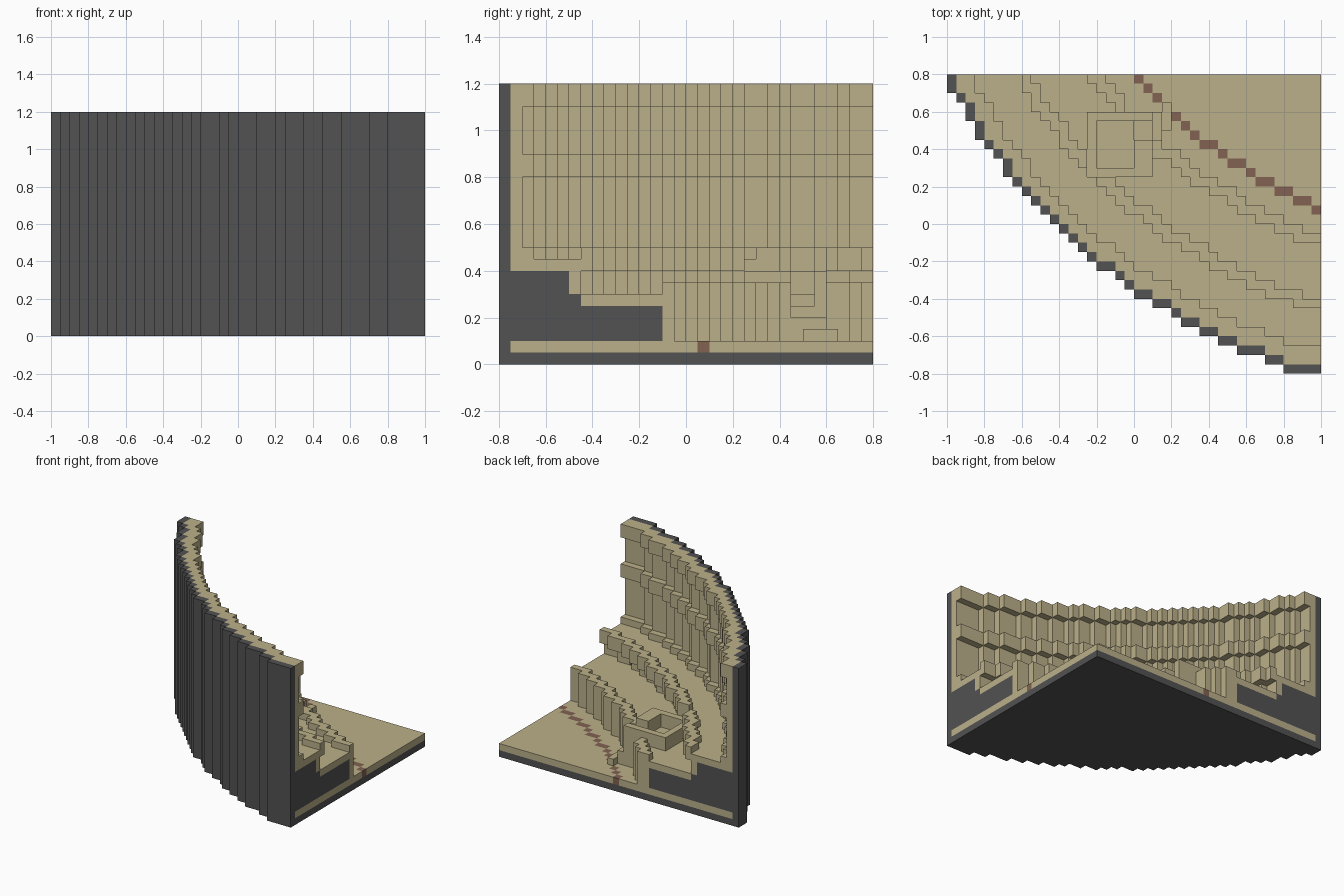
import bpy, bmesh, math
from mathutils import Vector

cube = bpy.data.objects.get("Cube")
if cube:
    bpy.data.objects.remove(cube, do_unlink=True)

U = 0.05                      # block size
NX, NY, NZ = 40, 32, 24


def material(name, rgb):
    m = bpy.data.materials.new(name)
    m.use_nodes = True
    col = (*rgb, 1)
    m.diffuse_color = col
    m.node_tree.nodes["Principled BSDF"].inputs["Base Color"].default_value = col
    return m


STONE = material("sand stone", (0.50, 0.434, 0.254))
DARK = material("dark grey", (0.084, 0.084, 0.084))
BROWN = material("brown", (0.223, 0.122, 0.084))

# Stepped outer curve: first row of every column
low = [30, 29, 27, 25, 24, 23] + list(range(21, 11, -1))
for row, run in zip(range(11, -1, -1), (2, 1, 1, 2, 2, 1, 2, 2, 2, 3, 2, 4)):
    low += [row] * run

shell_cells = set()
for i in range(NX):
    top = low[i - 1] if i else NY
    shell_cells |= {(i, j) for j in range(low[i], max(top, low[i] + 1))}

# Stepped stripe across the arena
stripe, i = set(), 20
for n, run in enumerate([1] * 7 + [2, 1, 2, 1, 2, 2, 2, 1]):
    stripe |= {(i + r, NY - 1 - n) for r in range(run)}
    i += run


def inside(i, j, x0, x1, y0, y1):
    return x0 <= i <= x1 and y0 <= j <= y1


def box_height(i, j):
    """Height of the sunken entrance box and its stairs, if any."""
    if inside(i, j, 16, 19, 22, 26):
        return 6, "entrance_box"
    if inside(i, j, 20, 21, 25, 26):
        return 5, "entrance_stairs"
    if inside(i, j, 15, 21, 21, 27):
        return 8, "entrance_box"
    if inside(i, j, 22, 22, 25, 27):
        return 4, "entrance_stairs"
    if inside(i, j, 23, 23, 26, 28):
        return 3, "entrance_stairs"
    return None


def column(i, j):
    """Part name for each filled level of one column."""
    if (i, j) in shell_cells:
        return {k: "outer_shell" for k in range(NZ)}
    d = min(math.hypot(i - a, j - b) for a, b in shell_cells)
    col = {0: "foundation", 1: "stripe" if (i, j) in stripe else "arena_floor"}
    box = box_height(i, j)

    # tiers from the outer wall inwards
    if d < 1.2:
        height, name, core = NZ, "inner_wall", 8
    elif d < 2.1:
        height, name, core = 10, "wall_base", 8
    elif d < 6.05:
        height, name, core = 9, "upper_terrace", 8 if d < 5.1 else 6
    elif d < 12.6:
        height, name, core = 6, "lower_terrace", 5
    elif d < 13.9:
        height, name, core = 7, "arena_parapet", 2
    else:
        height, name, core = 2, "arena_floor", 2
    if box:
        height, name = box
        core = min(core, height - 1)
    for k in range(2, height):
        col[k] = "core" if k < core else name

    # overhanging ledges and terrace lip
    if 1.2 <= d < 2.1:
        for k in (16, 17, 22, 23):
            col[k] = "wall_ledges"
    if 6.05 <= d < 7.25 and not box:
        for k in (8, 9):
            col[k] = "terrace_lip"
    return col


solid = {}
for i in range(NX):
    for j in range(low[i], NY):
        for k, name in column(i, j).items():
            solid[i, j, k] = name

parts = {}
for cell, name in solid.items():
    parts.setdefault(name, []).append(Vector(cell))

AXES = [Vector(a) for a in ((1, 0, 0), (0, 1, 0), (0, 0, 1))]
OFFSET = Vector((NX / 2, NY / 2, 0))


def build(name, cells, mat):
    """Skin of a set of blocks, with flat areas merged."""
    bm = bmesh.new()
    for c in cells:
        for n in range(3):
            axis, u, v = AXES[n], AXES[(n + 1) % 3], AXES[(n + 2) % 3]
            for sign in (1, -1):
                if tuple(int(t) for t in c + axis * sign) in solid:
                    continue
                o = c + axis if sign > 0 else c
                ring = [o, o + u, o + u + v, o + v][::sign]
                bm.faces.new([bm.verts.new((p - OFFSET) * U) for p in ring])
    bmesh.ops.remove_doubles(bm, verts=bm.verts, dist=U / 50)
    bmesh.ops.dissolve_limit(bm, angle_limit=math.radians(1),
                             verts=bm.verts, edges=bm.edges)
    bmesh.ops.triangulate(bm, faces=[f for f in bm.faces if len(f.verts) > 4])
    mesh = bpy.data.meshes.new(name)
    bm.to_mesh(mesh)
    bm.free()
    mesh.materials.append(mat)
    bpy.context.collection.objects.link(bpy.data.objects.new(name, mesh))


special = {"outer_shell": DARK, "foundation": DARK, "core": DARK, "stripe": BROWN}
for name, cells in parts.items():
    build(name, cells, special.get(name, STONE))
+++
▸ **EXERCISE PROMPT**
The response should reproduce all the material above exactly and leave out its pictures.

▸ **TASK OUTPUT**
import bpy, bmesh, math
from mathutils import Vector

cube = bpy.data.objects.get("Cube")
if cube:
    bpy.data.objects.remove(cube, do_unlink=True)

U = 0.05                      # block size
NX, NY, NZ = 40, 32, 24


def material(name, rgb):
    m = bpy.data.materials.new(name)
    m.use_nodes = True
    col = (*rgb, 1)
    m.diffuse_color = col
    m.node_tree.nodes["Principled BSDF"].inputs["Base Color"].default_value = col
    return m


STONE = material("sand stone", (0.50, 0.434, 0.254))
DARK = material("dark grey", (0.084, 0.084, 0.084))
BROWN = material("brown", (0.223, 0.122, 0.084))

# Stepped outer curve: first row of every column
low = [30, 29, 27, 25, 24, 23] + list(range(21, 11, -1))
for row, run in zip(range(11, -1, -1), (2, 1, 1, 2, 2, 1, 2, 2, 2, 3, 2, 4)):
    low += [row] * run

shell_cells = set()
for i in range(NX):
    top = low[i - 1] if i else NY
    shell_cells |= {(i, j) for j in range(low[i], max(top, low[i] + 1))}

# Stepped stripe across the arena
stripe, i = set(), 20
for n, run in enumerate([1] * 7 + [2, 1, 2, 1, 2, 2, 2, 1]):
    stripe |= {(i + r, NY - 1 - n) for r in range(run)}
    i += run


def inside(i, j, x0, x1, y0, y1):
    return x0 <= i <= x1 and y0 <= j <= y1


def box_height(i, j):
    """Height of the sunken entrance box and its stairs, if any."""
    if inside(i, j, 16, 19, 22, 26):
        return 6, "entrance_box"
    if inside(i, j, 20, 21, 25, 26):
        return 5, "entrance_stairs"
    if inside(i, j, 15, 21, 21, 27):
        return 8, "entrance_box"
    if inside(i, j, 22, 22, 25, 27):
        return 4, "entrance_stairs"
    if inside(i, j, 23, 23, 26, 28):
        return 3, "entrance_stairs"
    return None


def column(i, j):
    """Part name for each filled level of one column."""
    if (i, j) in shell_cells:
        return {k: "outer_shell" for k in range(NZ)}
    d = min(math.hypot(i - a, j - b) for a, b in shell_cells)
    col = {0: "foundation", 1: "stripe" if (i, j) in stripe else "arena_floor"}
    box = box_height(i, j)

    # tiers from the outer wall inwards
    if d < 1.2:
        height, name, core = NZ, "inner_wall", 8
    elif d < 2.1:
        height, name, core = 10, "wall_base", 8
    elif d < 6.05:
        height, name, core = 9, "upper_terrace", 8 if d < 5.1 else 6
    elif d < 12.6:
        height, name, core = 6, "lower_terrace", 5
    elif d < 13.9:
        height, name, core = 7, "arena_parapet", 2
    else:
        height, name, core = 2, "arena_floor", 2
    if box:
        height, name = box
        core = min(core, height - 1)
    for k in range(2, height):
        col[k] = "core" if k < core else name

    # overhanging ledges and terrace lip
    if 1.2 <= d < 2.1:
        for k in (16, 17, 22, 23):
            col[k] = "wall_ledges"
    if 6.05 <= d < 7.25 and not box:
        for k in (8, 9):
            col[k] = "terrace_lip"
    return col


solid = {}
for i in range(NX):
    for j in range(low[i], NY):
        for k, name in column(i, j).items():
            solid[i, j, k] = name

parts = {}
for cell, name in solid.items():
    parts.setdefault(name, []).append(Vector(cell))

AXES = [Vector(a) for a in ((1, 0, 0), (0, 1, 0), (0, 0, 1))]
OFFSET = Vector((NX / 2, NY / 2, 0))


def build(name, cells, mat):
    """Skin of a set of blocks, with flat areas merged."""
    bm = bmesh.new()
    for c in cells:
        for n in range(3):
            axis, u, v = AXES[n], AXES[(n + 1) % 3], AXES[(n + 2) % 3]
            for sign in (1, -1):
                if tuple(int(t) for t in c + axis * sign) in solid:
                    continue
                o = c + axis if sign > 0 else c
                ring = [o, o + u, o + u + v, o + v][::sign]
                bm.faces.new([bm.verts.new((p - OFFSET) * U) for p in ring])
    bmesh.ops.remove_doubles(bm, verts=bm.verts, dist=U / 50)
    bmesh.ops.dissolve_limit(bm, angle_limit=math.radians(1),
                             verts=bm.verts, edges=bm.edges)
    bmesh.ops.triangulate(bm, faces=[f for f in bm.faces if len(f.verts) > 4])
    mesh = bpy.data.meshes.new(name)
    bm.to_mesh(mesh)
    bm.free()
    mesh.materials.append(mat)
    bpy.context.collection.objects.link(bpy.data.objects.new(name, mesh))


special = {"outer_shell": DARK, "foundation": DARK, "core": DARK, "stripe": BROWN}
for name, cells in parts.items():
    build(name, cells, special.get(name, STONE))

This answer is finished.